***** Given information
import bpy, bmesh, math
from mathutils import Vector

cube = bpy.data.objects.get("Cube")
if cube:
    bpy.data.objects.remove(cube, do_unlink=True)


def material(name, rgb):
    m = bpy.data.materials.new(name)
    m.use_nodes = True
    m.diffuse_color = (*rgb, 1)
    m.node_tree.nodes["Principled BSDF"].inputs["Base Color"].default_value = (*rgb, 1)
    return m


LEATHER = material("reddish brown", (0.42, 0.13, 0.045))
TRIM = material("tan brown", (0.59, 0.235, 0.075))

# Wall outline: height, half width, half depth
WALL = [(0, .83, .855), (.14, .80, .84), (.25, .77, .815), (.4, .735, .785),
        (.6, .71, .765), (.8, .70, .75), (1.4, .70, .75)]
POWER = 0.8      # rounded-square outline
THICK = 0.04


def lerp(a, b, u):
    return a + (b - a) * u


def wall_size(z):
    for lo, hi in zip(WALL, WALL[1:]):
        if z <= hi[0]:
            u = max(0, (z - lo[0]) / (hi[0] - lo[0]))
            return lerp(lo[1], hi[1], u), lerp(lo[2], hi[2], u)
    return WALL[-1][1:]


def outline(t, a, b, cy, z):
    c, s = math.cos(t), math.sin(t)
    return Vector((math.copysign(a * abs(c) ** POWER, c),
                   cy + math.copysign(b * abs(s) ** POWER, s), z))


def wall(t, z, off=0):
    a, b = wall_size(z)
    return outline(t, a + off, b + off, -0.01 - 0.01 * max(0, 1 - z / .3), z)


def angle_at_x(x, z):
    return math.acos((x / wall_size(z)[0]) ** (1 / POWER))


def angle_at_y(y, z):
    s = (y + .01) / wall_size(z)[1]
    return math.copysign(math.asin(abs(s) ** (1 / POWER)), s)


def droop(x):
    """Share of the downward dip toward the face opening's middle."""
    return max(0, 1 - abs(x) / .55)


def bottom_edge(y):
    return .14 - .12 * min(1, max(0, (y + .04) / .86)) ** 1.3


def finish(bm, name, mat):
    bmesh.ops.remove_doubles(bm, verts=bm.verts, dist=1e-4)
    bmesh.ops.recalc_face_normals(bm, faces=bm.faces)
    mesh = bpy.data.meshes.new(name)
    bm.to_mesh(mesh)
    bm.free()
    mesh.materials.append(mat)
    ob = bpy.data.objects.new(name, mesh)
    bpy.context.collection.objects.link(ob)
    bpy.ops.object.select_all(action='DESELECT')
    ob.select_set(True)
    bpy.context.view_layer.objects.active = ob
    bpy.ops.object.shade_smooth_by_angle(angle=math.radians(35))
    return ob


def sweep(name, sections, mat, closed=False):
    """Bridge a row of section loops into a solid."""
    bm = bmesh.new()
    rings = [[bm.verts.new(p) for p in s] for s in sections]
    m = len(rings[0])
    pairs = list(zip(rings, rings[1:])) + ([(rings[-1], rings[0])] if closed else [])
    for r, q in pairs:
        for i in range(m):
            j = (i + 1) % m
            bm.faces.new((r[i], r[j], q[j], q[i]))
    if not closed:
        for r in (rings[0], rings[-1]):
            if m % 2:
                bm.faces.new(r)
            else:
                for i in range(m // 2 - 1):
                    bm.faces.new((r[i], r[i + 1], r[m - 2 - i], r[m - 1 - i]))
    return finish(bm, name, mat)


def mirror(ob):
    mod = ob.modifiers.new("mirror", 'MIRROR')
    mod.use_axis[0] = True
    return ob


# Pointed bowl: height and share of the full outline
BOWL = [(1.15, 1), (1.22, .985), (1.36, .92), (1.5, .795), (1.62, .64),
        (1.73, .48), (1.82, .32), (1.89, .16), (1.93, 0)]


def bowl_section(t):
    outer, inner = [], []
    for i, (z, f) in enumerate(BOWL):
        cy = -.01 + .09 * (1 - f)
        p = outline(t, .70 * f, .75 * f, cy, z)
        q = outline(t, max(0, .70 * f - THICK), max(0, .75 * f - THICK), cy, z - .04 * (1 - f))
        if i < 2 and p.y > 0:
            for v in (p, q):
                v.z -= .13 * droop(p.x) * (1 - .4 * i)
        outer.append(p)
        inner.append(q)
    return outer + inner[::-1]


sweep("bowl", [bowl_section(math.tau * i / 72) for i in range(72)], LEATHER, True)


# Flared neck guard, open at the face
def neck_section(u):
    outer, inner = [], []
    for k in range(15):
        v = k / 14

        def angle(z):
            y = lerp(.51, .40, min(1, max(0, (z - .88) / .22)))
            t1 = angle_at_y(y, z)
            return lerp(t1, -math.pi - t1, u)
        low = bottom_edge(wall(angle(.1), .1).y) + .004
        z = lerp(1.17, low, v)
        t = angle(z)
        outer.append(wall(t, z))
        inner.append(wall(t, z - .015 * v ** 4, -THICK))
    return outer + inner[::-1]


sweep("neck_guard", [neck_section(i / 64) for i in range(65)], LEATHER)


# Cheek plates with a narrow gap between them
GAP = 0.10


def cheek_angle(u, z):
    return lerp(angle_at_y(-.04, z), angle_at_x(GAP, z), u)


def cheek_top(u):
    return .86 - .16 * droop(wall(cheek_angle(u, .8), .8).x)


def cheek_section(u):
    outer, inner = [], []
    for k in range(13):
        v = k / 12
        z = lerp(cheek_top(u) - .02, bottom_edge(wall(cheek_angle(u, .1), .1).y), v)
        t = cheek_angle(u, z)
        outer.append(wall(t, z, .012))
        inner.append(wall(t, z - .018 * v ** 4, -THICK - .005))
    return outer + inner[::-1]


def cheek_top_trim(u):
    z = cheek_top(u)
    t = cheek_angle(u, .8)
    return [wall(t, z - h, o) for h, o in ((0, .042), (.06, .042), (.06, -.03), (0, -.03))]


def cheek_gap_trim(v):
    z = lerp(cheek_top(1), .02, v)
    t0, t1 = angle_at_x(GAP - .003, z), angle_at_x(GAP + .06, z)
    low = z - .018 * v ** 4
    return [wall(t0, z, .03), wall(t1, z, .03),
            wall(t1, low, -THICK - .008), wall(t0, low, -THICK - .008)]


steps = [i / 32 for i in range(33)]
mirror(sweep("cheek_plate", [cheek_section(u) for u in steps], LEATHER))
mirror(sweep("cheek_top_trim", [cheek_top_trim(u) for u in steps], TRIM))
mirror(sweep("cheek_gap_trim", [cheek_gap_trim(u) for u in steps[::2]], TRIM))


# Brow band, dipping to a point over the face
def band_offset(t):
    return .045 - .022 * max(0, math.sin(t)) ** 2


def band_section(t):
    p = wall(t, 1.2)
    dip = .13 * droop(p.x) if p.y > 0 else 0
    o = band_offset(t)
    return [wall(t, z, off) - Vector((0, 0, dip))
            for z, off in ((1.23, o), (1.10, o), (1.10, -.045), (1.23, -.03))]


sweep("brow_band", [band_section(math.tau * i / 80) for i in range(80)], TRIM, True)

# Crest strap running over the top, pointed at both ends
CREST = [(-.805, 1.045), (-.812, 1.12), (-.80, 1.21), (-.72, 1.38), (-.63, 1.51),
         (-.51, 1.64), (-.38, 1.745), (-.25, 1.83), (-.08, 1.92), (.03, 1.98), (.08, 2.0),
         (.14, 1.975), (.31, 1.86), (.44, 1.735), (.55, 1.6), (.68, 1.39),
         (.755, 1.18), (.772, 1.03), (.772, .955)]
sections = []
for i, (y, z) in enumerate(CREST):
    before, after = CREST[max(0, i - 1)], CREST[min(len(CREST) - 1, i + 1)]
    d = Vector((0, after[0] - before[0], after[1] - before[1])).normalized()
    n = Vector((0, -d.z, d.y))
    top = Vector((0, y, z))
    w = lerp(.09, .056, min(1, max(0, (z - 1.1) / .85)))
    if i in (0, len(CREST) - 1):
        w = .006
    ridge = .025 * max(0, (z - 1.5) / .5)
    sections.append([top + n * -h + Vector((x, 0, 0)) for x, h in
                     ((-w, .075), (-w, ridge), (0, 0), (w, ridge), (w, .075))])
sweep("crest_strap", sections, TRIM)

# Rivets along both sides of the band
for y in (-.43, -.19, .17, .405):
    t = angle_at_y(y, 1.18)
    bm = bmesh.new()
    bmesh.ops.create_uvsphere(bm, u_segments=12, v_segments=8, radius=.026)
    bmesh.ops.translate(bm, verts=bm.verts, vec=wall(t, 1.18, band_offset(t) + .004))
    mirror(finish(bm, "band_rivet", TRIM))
**********
**Task prompt:** Return the final stretch of the listing exactly, starting with the line that contains "t = angle_at_y(y, 1.18)" and ending with the last line.

**Exercise solution:**
    t = angle_at_y(y, 1.18)
    bm = bmesh.new()
    bmesh.ops.create_uvsphere(bm, u_segments=12, v_segments=8, radius=.026)
    bmesh.ops.translate(bm, verts=bm.verts, vec=wall(t, 1.18, band_offset(t) + .004))
    mirror(finish(bm, "band_rivet", TRIM))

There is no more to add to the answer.